There seem to be three things that make identifying grasses difficult. In the first place, they don’t have petals you can count, colours you can categorise or leaves that are easily distinguished – they are at first sight so samey. Secondly, the keys used for identifying them have a whole new glossary of terms, and initially appear to be extraordinarily complicated. And finally, there are just so many of them to contend with – about 160 native British grass species.
This booklet introduces you to a mere twenty grass species: those you are most likely to find in neutral grassland. That is, the terrain is grassland as opposed to woodland, heath, bogs, saltmarshes or rocky mountains. It might be a meadow or rough grazing, roadside verge, forest clearing, clifftop, neglected garden, churchyard or similar. And the habitat is neutral as opposed to particularly acid (peat bog, moorland etc.) or particularly base-rich (chalkland, limestone pavement and so on).
These twenty are far and away the most commonly encountered in this sort of habitat.
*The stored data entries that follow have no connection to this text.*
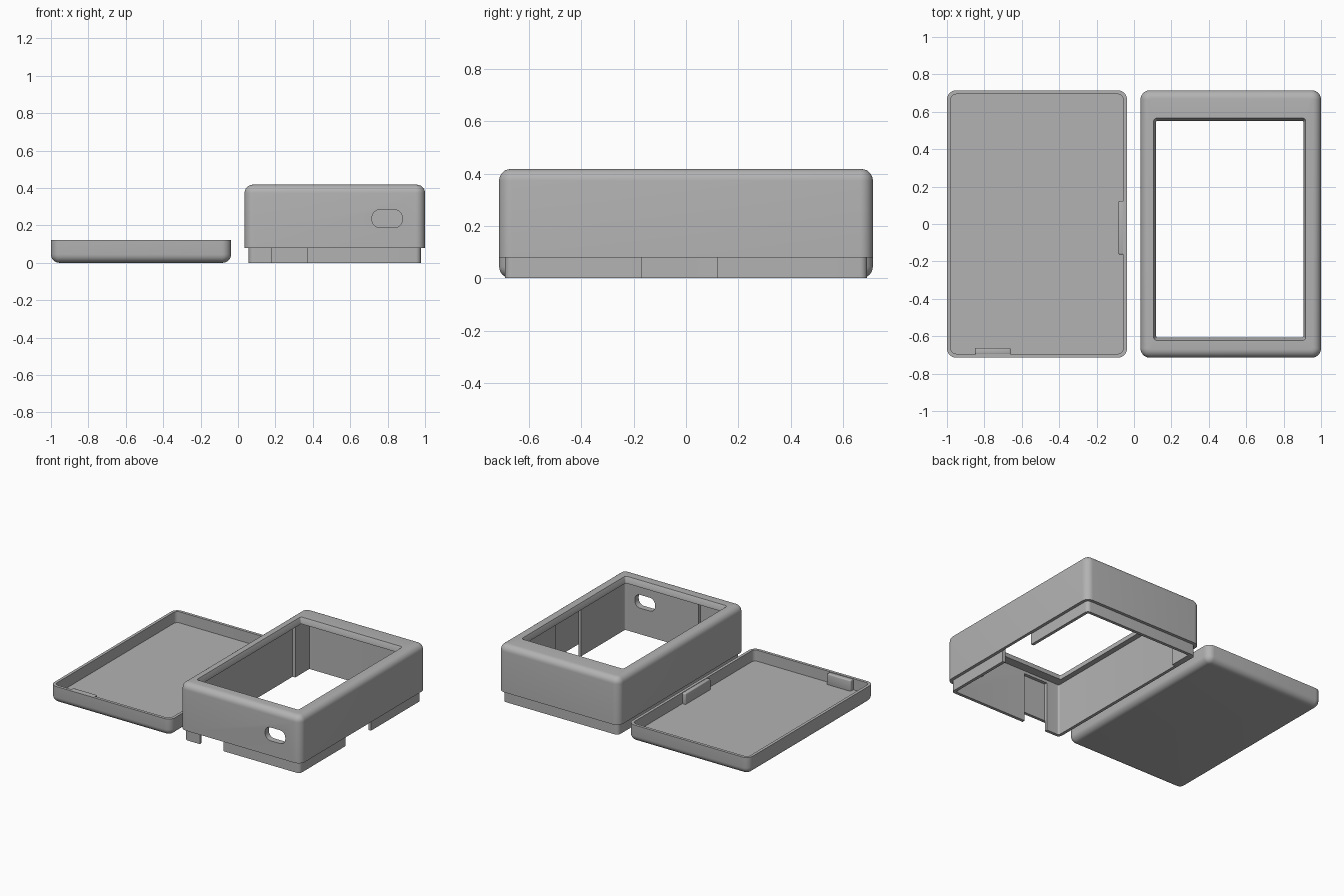
import bpy
import bmesh
from math import sin, cos, pi
from mathutils import Vector, Matrix

cube = bpy.data.objects.get("Cube")
if cube:
    bpy.data.objects.remove(cube, do_unlink=True)

grey = bpy.data.materials.new("matte grey plastic")
grey.use_nodes = True
COLOUR = (0.45, 0.45, 0.45, 1)
grey.diffuse_color = COLOUR
grey.node_tree.nodes["Principled BSDF"].inputs["Base Color"].default_value = COLOUR

CORNER = 0.05
FILLET = 0.045
HALF_Y = 0.715


def rounded_rect(x0, x1, y0, y1, r, n=8):
    """Counter-clockwise outline with arced corners."""
    pts = []
    corners = [(x1 - r, y1 - r), (x0 + r, y1 - r), (x0 + r, y0 + r), (x1 - r, y0 + r)]
    for q, (cx, cy) in enumerate(corners):
        for i in range(n + 1):
            a = (q + i / n) * pi / 2
            pts.append((cx + r * cos(a), cy + r * sin(a)))
    return pts


def loft(name, rings, ring_closed=False):
    """Skin (outline, z) rings; either loop back to the first or cap both ends."""
    bm = bmesh.new()
    loops = [[bm.verts.new((x, y, z)) for x, y in pts] for pts, z in rings]
    pairs = list(zip(loops, loops[1:]))
    if ring_closed:
        pairs.append((loops[-1], loops[0]))
    else:
        bm.faces.new(loops[0])
        bm.faces.new(loops[-1])
    for a, b in pairs:
        for i in range(len(a)):
            j = (i + 1) % len(a)
            bm.faces.new((a[i], a[j], b[j], b[i]))
    bmesh.ops.recalc_face_normals(bm, faces=bm.faces)
    return finish(name, bm)


def finish(name, bm):
    mesh = bpy.data.meshes.new(name)
    bm.to_mesh(mesh)
    bm.free()
    mesh.materials.append(grey)
    obj = bpy.data.objects.new(name, mesh)
    bpy.context.scene.collection.objects.link(obj)
    return obj


def box(name, lo, hi, bevel=0):
    lo, hi = Vector(lo), Vector(hi)
    bm = bmesh.new()
    place = Matrix.Translation((lo + hi) / 2) @ Matrix.Diagonal((hi - lo).to_4d())
    bmesh.ops.create_cube(bm, size=1, matrix=place)
    if bevel:
        bmesh.ops.bevel(bm, geom=bm.edges[:], offset=bevel, segments=3,
                        profile=0.5, affect='EDGES')
    return finish(name, bm)


def activate(obj):
    bpy.ops.object.select_all(action='DESELECT')
    obj.select_set(True)
    bpy.context.view_layer.objects.active = obj


def cut(obj, cutter):
    mod = obj.modifiers.new("cut", 'BOOLEAN')
    mod.operation = 'DIFFERENCE'
    mod.solver = 'EXACT'
    mod.object = cutter
    activate(obj)
    bpy.ops.object.modifier_apply(modifier=mod.name)
    bpy.data.objects.remove(cutter, do_unlink=True)


def shell_outline(x0, x1):
    """Outline of a shell, as a function of the inset from its outer edge."""
    return lambda d: rounded_rect(x0 + d, x1 - d, -HALF_Y + d, HALF_Y - d,
                                  max(CORNER - d, 0.012))


arc = [i / 6 * pi / 2 for i in range(7)]

# Housing: stepped lip, outer wall, rounded top, chamfered window, inner wall
TOP, STEP, CEILING = 0.418, 0.08, 0.375
LIP, WALL = 0.022, 0.044
case = shell_outline(0.035, 1.0)
rings = [(case(LIP), 0), (case(LIP), STEP), (case(0), STEP)]
rings += [(case(FILLET * (1 - cos(a))), TOP - FILLET * (1 - sin(a))) for a in arc]
rings += [
    (rounded_rect(0.105, 0.918, -0.622, 0.566, 0.016), TOP),
    (rounded_rect(0.118, 0.906, -0.606, 0.552, 0.008), CEILING + 0.012),
    (rounded_rect(0.118, 0.906, -0.606, 0.552, 0.008), CEILING),
    (case(WALL), CEILING),
    (case(WALL), 0),
]
housing = loft("housing", rings, ring_closed=True)

# Latch channels cut through the lip and up the inside of the walls
cut(housing, box("front_channel_cutter", (0.18, -HALF_Y + LIP - 0.001, -0.1),
                 (0.37, -0.6, CEILING - 0.02)))
cut(housing, box("side_channel_cutter", (0.9, -0.17, -0.1),
                 (1.0 - LIP + 0.001, 0.12, CEILING - 0.02)))

# Rounded cable port in the front wall
port = loft("port_cutter", [(rounded_rect(0.717, 0.878, 0.188, 0.284, 0.042), z)
                            for z in (0.6, 0.8)])
port.data.transform(Matrix.Rotation(pi / 2, 4, 'X'))
cut(housing, port)

# Thickened stretch of the inner wall near the back corner
rib = box("inner_wall_rib", (0.07, 0.51, 0), (0.1, 0.68, CEILING + 0.005))

# Lid tray: rounded underside, thin rim, flat floor
RIM_TOP, FLOOR, RIM = 0.122, 0.042, 0.021
lid = shell_outline(-1.0, -0.037)
rings = [(lid(FILLET * (1 - sin(a))), FILLET * (1 - cos(a))) for a in arc]
rings += [(lid(0), RIM_TOP), (lid(RIM), RIM_TOP), (lid(RIM), FLOOR)]
tray = loft("lid_tray", rings)

# Latch tabs inside the lid rim
tabs = [
    box("side_latch_tab", (-0.083, -0.163, 0.035), (-0.05, 0.123, 0.119), 0.007),
    box("front_latch_tab", (-0.85, -0.698, 0.035), (-0.66, -0.662, 0.119), 0.007),
]

for obj in [housing, rib, tray] + tabs:
    activate(obj)
    bpy.ops.object.shade_smooth_by_angle(angle=pi / 6)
So much so, that if you find anything that is not dealt with here, then it is well worth studying further either the grass or the habitat, or both. One advantage of a sound knowledge of these 20 is that you will immediately be aware when something is nof one of these. Then you may have to embark on keys, or the advice of an expert, to decide which grass it is.